- _THE INPUT_:
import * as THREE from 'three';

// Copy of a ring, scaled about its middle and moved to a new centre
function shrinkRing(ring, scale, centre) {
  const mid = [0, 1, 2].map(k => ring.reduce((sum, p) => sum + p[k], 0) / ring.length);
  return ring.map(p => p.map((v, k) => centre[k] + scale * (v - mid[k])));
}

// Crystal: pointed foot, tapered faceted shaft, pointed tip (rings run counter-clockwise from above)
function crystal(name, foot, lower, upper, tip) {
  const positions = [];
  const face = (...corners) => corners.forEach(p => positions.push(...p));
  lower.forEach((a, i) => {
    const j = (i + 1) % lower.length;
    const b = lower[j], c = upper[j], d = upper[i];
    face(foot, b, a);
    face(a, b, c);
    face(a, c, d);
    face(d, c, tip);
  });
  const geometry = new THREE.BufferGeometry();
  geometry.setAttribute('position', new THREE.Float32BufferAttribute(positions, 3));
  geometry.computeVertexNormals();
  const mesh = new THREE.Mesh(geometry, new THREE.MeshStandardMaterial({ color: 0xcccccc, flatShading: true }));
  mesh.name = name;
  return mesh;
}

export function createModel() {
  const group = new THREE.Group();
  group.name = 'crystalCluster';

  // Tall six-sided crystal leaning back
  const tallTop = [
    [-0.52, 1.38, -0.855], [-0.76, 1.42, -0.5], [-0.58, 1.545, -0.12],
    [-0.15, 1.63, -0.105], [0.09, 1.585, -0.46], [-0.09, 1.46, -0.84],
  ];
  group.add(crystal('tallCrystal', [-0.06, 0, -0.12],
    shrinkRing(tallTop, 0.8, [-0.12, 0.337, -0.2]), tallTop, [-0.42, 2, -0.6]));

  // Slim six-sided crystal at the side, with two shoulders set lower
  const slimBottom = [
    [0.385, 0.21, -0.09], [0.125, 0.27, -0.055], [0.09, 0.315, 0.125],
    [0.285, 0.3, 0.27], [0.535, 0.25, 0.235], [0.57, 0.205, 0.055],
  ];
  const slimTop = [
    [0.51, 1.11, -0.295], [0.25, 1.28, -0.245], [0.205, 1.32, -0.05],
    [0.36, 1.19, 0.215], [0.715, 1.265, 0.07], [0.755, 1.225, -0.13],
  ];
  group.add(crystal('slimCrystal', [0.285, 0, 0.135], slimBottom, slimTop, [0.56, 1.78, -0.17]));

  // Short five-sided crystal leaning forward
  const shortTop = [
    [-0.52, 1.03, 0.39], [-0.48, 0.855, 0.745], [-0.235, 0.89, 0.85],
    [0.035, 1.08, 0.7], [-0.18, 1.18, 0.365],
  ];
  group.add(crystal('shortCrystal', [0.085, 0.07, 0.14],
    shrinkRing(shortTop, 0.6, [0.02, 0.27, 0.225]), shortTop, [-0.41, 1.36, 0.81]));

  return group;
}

- _YOUR OBJECTIVE_: Exactly the lines from the line holding "const j = (i + 1) % lower.length;" through the close of the listing above make up the answer; include nothing else.

- _OUTPUT OF THE TASK_:
    const j = (i + 1) % lower.length;
    const b = lower[j], c = upper[j], d = upper[i];
    face(foot, b, a);
    face(a, b, c);
    face(a, c, d);
    face(d, c, tip);
  });
  const geometry = new THREE.BufferGeometry();
  geometry.setAttribute('position', new THREE.Float32BufferAttribute(positions, 3));
  geometry.computeVertexNormals();
  const mesh = new THREE.Mesh(geometry, new THREE.MeshStandardMaterial({ color: 0xcccccc, flatShading: true }));
  mesh.name = name;
  return mesh;
}

export function createModel() {
  const group = new THREE.Group();
  group.name = 'crystalCluster';

  // Tall six-sided crystal leaning back
  const tallTop = [
    [-0.52, 1.38, -0.855], [-0.76, 1.42, -0.5], [-0.58, 1.545, -0.12],
    [-0.15, 1.63, -0.105], [0.09, 1.585, -0.46], [-0.09, 1.46, -0.84],
  ];
  group.add(crystal('tallCrystal', [-0.06, 0, -0.12],
    shrinkRing(tallTop, 0.8, [-0.12, 0.337, -0.2]), tallTop, [-0.42, 2, -0.6]));

  // Slim six-sided crystal at the side, with two shoulders set lower
  const slimBottom = [
    [0.385, 0.21, -0.09], [0.125, 0.27, -0.055], [0.09, 0.315, 0.125],
    [0.285, 0.3, 0.27], [0.535, 0.25, 0.235], [0.57, 0.205, 0.055],
  ];
  const slimTop = [
    [0.51, 1.11, -0.295], [0.25, 1.28, -0.245], [0.205, 1.32, -0.05],
    [0.36, 1.19, 0.215], [0.715, 1.265, 0.07], [0.755, 1.225, -0.13],
  ];
  group.add(crystal('slimCrystal', [0.285, 0, 0.135], slimBottom, slimTop, [0.56, 1.78, -0.17]));

  // Short five-sided crystal leaning forward
  const shortTop = [
    [-0.52, 1.03, 0.39], [-0.48, 0.855, 0.745], [-0.235, 0.89, 0.85],
    [0.035, 1.08, 0.7], [-0.18, 1.18, 0.365],
  ];
  group.add(crystal('shortCrystal', [0.085, 0.07, 0.14],
    shrinkRing(shortTop, 0.6, [0.02, 0.27, 0.225]), shortTop, [-0.41, 1.36, 0.81]));

  return group;
}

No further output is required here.